━━━ Data to use ━━━
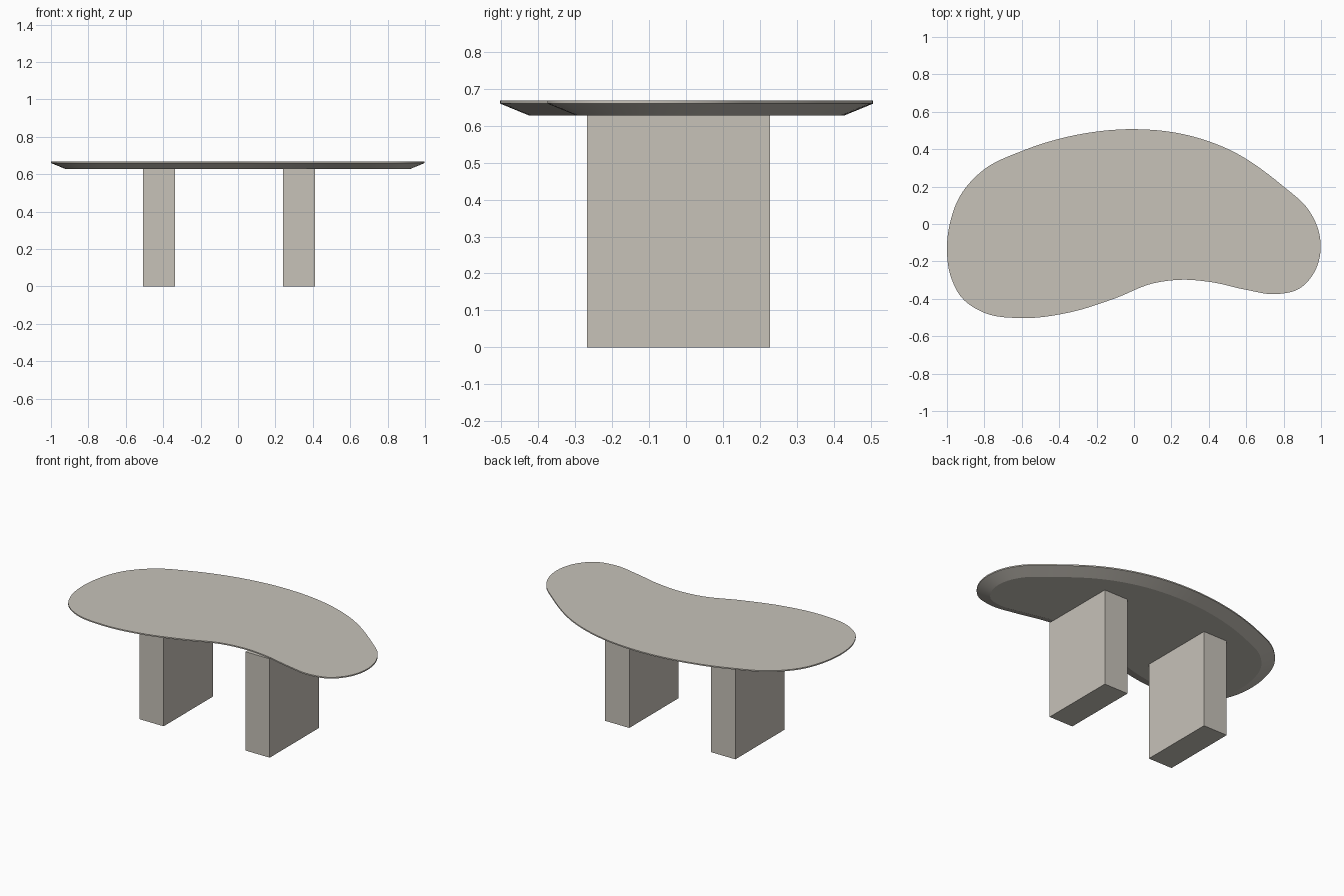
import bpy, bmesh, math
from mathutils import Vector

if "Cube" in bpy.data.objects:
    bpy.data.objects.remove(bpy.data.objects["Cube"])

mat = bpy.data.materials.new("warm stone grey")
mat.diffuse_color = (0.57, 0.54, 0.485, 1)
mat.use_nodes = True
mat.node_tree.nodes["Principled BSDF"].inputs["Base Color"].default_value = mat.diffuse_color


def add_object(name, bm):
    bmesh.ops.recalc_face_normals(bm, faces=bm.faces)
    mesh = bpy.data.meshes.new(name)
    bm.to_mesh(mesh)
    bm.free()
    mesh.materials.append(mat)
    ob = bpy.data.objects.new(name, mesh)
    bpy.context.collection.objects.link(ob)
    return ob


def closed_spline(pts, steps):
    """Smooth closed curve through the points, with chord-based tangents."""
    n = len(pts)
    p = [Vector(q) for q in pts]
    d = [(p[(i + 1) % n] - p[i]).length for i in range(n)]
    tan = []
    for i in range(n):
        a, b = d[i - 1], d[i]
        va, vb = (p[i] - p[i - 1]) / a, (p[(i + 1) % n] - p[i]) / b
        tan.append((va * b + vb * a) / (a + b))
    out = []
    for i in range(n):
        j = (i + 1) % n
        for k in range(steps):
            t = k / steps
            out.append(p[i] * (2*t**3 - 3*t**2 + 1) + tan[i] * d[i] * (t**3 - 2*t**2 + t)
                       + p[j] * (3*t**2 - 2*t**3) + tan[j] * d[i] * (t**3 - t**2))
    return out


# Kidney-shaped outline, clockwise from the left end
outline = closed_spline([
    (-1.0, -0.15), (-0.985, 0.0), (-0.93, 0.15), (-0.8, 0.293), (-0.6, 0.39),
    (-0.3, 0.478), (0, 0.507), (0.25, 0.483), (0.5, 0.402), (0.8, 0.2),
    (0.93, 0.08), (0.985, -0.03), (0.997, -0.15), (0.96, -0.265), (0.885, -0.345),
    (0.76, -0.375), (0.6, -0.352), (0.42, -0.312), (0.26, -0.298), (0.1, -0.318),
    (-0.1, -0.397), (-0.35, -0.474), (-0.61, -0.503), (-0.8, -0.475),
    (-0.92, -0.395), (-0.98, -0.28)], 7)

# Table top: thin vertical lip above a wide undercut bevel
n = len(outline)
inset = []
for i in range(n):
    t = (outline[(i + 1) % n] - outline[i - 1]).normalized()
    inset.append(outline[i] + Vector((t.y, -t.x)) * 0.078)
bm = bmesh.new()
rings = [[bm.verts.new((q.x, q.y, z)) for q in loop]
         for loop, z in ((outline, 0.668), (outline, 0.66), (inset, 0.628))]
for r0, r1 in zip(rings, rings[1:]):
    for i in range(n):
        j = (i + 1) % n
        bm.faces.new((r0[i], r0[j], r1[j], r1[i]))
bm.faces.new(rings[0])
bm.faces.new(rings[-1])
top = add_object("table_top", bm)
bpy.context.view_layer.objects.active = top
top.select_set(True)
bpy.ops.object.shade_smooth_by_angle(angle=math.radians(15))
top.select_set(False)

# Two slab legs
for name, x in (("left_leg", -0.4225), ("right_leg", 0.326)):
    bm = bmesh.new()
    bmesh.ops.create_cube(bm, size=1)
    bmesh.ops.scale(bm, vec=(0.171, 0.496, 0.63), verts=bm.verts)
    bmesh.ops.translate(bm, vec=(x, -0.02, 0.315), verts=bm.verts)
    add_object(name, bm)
━━━
━━━ Data to use ━━━
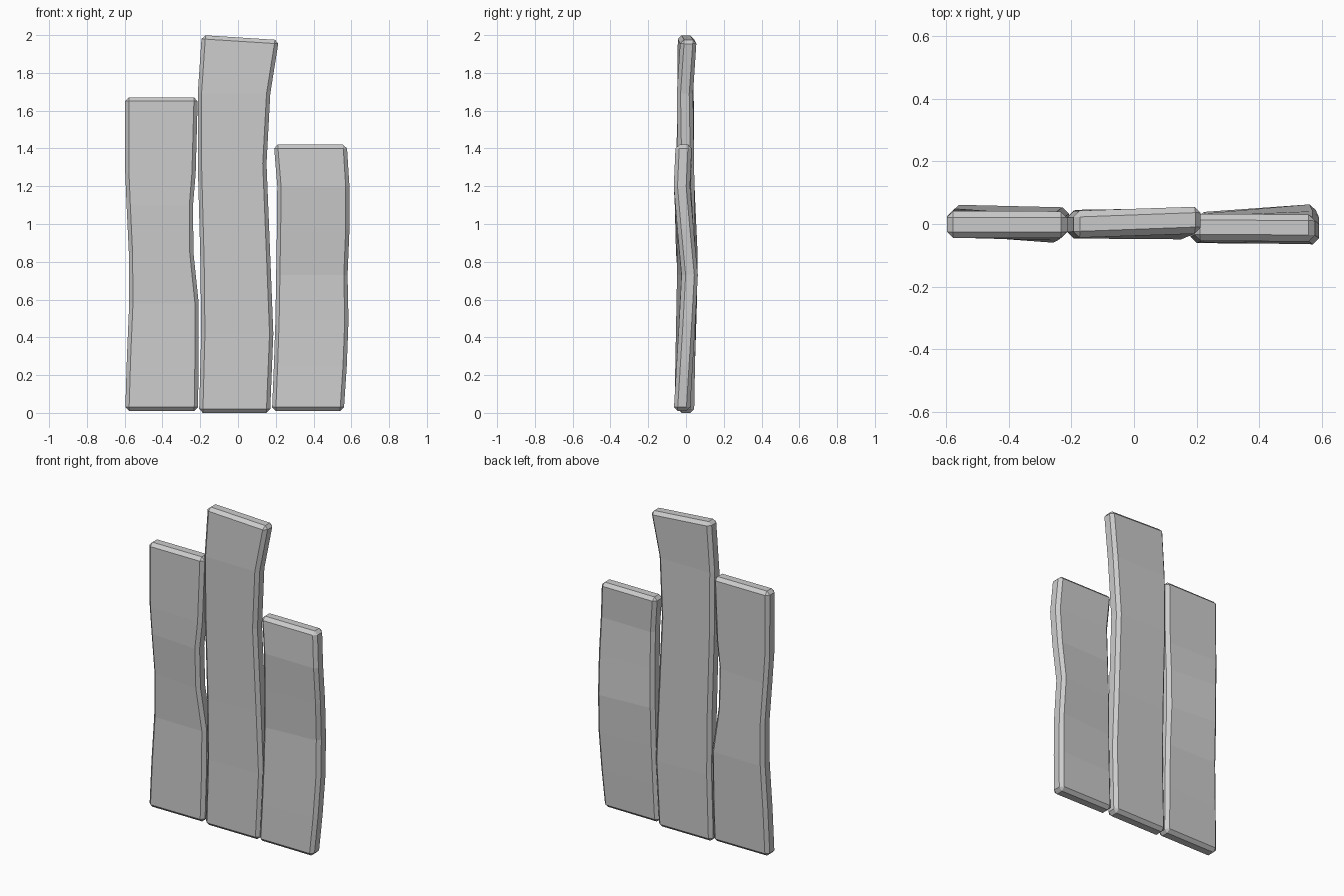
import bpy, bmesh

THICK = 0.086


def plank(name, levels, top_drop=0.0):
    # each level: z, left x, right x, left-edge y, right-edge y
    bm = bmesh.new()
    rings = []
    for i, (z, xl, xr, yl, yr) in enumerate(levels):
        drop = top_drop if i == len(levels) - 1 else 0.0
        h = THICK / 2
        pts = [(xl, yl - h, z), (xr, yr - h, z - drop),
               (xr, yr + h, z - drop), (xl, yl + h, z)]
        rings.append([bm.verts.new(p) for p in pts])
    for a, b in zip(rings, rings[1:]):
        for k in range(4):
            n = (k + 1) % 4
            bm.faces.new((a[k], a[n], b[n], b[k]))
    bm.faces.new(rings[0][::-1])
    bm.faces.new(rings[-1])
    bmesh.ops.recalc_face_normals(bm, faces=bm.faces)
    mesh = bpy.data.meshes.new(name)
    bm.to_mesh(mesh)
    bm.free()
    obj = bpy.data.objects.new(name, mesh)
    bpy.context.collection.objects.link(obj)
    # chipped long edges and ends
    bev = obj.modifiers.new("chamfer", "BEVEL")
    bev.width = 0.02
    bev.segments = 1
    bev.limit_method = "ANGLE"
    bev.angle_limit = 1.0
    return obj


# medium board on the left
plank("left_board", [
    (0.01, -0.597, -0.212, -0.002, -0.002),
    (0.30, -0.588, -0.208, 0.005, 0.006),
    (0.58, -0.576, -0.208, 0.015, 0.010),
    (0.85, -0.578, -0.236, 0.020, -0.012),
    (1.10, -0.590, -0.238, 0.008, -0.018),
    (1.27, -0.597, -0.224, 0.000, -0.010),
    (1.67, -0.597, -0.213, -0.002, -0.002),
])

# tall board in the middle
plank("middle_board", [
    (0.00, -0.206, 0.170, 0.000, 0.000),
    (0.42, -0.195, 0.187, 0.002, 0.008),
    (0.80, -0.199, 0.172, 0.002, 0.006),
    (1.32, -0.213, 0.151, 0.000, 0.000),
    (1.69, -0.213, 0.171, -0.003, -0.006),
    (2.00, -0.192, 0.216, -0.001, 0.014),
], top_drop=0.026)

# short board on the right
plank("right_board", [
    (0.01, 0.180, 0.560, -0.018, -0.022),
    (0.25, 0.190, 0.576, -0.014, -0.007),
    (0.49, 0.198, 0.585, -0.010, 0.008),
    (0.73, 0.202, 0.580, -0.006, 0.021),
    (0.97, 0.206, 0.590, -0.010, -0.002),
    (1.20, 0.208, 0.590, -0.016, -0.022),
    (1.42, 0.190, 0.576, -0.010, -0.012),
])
━━━
Your task. Find and copy each line above that includes the string "plank".

Exercise answer.
def plank(name, levels, top_drop=0.0):
plank("left_board", [
plank("middle_board", [
plank("right_board", [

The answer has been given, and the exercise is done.